AES President Dr. Sean Olive is nearing the end of his term. LOS ANGELES, CA—With experience as a musician, academic (at McGill University), and pro audio manufacturer (director of Acoustic Research at Harman International), Audio Engineering Society president Sean Olive’s history well prepared him to lead the society of audio technology professionals into this year’s 137th Convention in Los Angeles.
Educated in piano performance then sound sciences at McGill University, Olive cultivated his career by first learning the art and science of the audio recording process. “Over the past 25 years, I’ve made music, recorded music, and am now focused on reproducing audio,” he explains. “In recent years, I focused on the perception and measurement of audio—a more scientific, rigorous approach to how we record, evaluate and reproduce sound—with the goal of making the process more consistent. I think my experience has given me good insight into all the many facets of AES, as we are known. AES involves musicians, engineers and scientists—those making, recording and reproducing music.”
Olive illustrates how an AES Convention is not merely a show. “As an organization, we compete with groups like NAMM,” he explains. “[At the NAMM Show,] there is a focus on audio, especially home and studio recording, but there isn’t an academic, educational or standards- making process going on. So there’s really no other place than AES to talk to those involved in design, manufacturing and end-use; all in the same room, they can discuss each of their needs.”
Manufacturers, notes Olive, are often key in informing the AES of the recording public’s educational needs. “Manufacturers come to us, saying, ‘Our biggest problem is that customers don’t know how to use the products.’ They want us to help train them. Pretty much anyone can record sound today, and more and more people have access to these tools. Yet the process—acoustics, choosing the right loudspeaker, monitoring environment, etc.— is still largely misunderstood. Users must understand what they’re hearing. Is it representative of a standard or are they mixing in an uncalibrated environment? A lot of people who record don’t have a basic understanding of perception of sound, acoustics and psychoacoustics. Those are things that they can learn about at an AES convention.”

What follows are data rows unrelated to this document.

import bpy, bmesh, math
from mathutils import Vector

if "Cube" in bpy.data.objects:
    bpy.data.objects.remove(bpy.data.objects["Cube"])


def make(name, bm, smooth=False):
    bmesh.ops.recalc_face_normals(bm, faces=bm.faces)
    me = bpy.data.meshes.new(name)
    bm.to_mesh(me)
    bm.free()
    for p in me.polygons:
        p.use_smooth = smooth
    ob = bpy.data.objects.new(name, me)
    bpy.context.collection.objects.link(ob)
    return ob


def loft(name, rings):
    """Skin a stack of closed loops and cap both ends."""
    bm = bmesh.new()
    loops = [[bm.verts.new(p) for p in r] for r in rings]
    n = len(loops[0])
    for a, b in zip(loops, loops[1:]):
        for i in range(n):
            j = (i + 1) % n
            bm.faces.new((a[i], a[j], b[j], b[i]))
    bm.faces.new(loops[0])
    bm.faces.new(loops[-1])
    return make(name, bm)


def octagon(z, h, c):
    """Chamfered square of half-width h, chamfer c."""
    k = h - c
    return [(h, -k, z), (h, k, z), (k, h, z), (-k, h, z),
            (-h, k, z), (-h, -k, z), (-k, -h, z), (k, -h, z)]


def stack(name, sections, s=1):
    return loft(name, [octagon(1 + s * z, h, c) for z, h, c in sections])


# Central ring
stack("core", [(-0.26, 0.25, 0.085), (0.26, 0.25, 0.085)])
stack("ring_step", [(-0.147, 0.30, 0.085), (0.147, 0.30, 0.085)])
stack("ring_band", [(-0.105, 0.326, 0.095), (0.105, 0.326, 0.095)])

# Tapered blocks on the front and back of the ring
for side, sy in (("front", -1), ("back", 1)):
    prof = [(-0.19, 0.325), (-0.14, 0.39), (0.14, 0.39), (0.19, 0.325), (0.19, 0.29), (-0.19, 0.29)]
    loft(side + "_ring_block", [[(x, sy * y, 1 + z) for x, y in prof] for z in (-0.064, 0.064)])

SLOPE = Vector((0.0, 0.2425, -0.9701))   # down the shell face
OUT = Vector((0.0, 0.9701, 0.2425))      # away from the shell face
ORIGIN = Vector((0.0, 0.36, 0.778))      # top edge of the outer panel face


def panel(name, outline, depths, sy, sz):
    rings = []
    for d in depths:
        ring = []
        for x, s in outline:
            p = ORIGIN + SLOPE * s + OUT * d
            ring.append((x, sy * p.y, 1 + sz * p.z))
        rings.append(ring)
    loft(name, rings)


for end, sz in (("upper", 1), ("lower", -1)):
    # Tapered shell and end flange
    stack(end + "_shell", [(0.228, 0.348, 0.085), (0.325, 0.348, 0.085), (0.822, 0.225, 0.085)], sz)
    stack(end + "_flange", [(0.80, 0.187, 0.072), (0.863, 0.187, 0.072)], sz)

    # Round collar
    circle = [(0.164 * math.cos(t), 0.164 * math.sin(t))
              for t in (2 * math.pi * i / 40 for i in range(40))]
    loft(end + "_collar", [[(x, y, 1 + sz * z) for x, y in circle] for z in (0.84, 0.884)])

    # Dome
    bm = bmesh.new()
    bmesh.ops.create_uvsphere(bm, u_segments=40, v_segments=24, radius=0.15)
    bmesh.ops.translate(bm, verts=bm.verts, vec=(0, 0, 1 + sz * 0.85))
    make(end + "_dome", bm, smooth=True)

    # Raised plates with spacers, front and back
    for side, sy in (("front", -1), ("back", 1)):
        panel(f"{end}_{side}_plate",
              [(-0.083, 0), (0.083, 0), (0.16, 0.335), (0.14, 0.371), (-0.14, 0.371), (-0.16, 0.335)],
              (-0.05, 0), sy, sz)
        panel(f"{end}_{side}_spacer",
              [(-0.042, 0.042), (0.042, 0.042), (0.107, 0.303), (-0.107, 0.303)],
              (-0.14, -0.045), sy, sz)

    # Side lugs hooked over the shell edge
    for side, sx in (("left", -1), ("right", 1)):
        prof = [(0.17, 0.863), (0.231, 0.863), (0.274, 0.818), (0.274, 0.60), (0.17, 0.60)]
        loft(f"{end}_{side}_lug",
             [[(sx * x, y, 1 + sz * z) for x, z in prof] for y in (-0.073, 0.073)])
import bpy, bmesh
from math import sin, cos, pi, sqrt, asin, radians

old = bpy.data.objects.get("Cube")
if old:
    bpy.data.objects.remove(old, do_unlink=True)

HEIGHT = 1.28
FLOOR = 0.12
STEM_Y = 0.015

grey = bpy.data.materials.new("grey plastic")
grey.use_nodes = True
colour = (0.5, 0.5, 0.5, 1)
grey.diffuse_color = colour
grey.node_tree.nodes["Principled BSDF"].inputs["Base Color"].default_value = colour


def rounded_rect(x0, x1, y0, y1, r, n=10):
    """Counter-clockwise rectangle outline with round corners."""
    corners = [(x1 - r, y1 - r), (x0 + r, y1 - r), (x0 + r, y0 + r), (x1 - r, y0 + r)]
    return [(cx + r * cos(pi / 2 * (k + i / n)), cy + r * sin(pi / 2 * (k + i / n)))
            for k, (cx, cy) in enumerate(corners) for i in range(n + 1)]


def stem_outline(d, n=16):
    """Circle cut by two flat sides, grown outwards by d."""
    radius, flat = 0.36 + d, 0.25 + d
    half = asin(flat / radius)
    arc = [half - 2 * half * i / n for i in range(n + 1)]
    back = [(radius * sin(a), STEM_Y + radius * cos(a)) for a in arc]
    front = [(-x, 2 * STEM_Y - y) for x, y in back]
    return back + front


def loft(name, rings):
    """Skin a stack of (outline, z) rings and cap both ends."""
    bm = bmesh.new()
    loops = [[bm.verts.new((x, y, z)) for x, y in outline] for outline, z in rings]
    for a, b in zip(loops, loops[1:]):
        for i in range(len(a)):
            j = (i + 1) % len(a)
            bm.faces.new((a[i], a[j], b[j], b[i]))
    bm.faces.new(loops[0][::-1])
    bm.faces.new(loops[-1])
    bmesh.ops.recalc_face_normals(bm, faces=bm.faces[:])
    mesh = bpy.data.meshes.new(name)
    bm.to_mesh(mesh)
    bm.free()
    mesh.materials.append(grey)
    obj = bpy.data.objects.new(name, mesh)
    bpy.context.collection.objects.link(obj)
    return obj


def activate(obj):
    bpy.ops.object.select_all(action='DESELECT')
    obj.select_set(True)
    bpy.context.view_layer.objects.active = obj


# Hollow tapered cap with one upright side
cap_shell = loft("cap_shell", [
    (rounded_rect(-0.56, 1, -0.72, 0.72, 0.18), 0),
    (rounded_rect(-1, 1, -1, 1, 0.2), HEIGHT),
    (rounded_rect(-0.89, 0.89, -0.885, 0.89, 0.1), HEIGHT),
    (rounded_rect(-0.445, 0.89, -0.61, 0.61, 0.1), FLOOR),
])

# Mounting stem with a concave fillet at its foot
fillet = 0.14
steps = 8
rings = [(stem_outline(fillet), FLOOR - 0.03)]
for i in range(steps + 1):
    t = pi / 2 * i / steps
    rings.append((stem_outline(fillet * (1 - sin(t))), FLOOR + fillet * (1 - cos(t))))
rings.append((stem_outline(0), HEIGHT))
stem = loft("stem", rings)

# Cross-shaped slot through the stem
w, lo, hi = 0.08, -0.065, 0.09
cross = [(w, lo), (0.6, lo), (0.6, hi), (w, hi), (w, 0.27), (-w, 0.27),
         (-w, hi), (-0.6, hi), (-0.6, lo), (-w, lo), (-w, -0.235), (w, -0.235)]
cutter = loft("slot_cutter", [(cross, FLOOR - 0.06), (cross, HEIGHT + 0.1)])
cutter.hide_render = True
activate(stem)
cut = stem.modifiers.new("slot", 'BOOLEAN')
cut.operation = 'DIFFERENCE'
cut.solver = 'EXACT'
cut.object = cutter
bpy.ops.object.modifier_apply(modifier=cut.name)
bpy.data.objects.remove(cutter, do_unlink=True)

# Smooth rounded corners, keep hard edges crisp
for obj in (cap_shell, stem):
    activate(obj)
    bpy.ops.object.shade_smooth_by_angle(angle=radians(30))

Beyond the art and science, Olive attests that AES activities, from the conventions to local section activities, provide the opportunities to network and trade ideas in better business practices: needs that are more pressing today than ever before. “The democratization of audio is probably the biggest challenge in doing business for the average user,” he explains. “That means that everyone is essentially a small business owner. They aren’t going to sign contracts with record labels, so they must figure out how to better distribute and sell their products.”
Thus, the return of AES to Los Angeles provides a well-balanced service to both the creative and business sides of the audio production craft. “L.A. remains the entertainment capital of the world,” Olive continues. “We have thriving film, television and fairly vibrant music scenes. So much of the concert, sound reinforcement and gaming industries are here, too. It’s exciting to bring AES back to attract those people working in such varied facets of the audio business. In the past, one of the things we haven’t paid enough attention to is cinema audio. In March, we are going to host the first convention on cinema audio here in Hollywood, so I’m hoping that this convention will help continue the excitement surrounding AES on into next year.”
Audio Engineering Society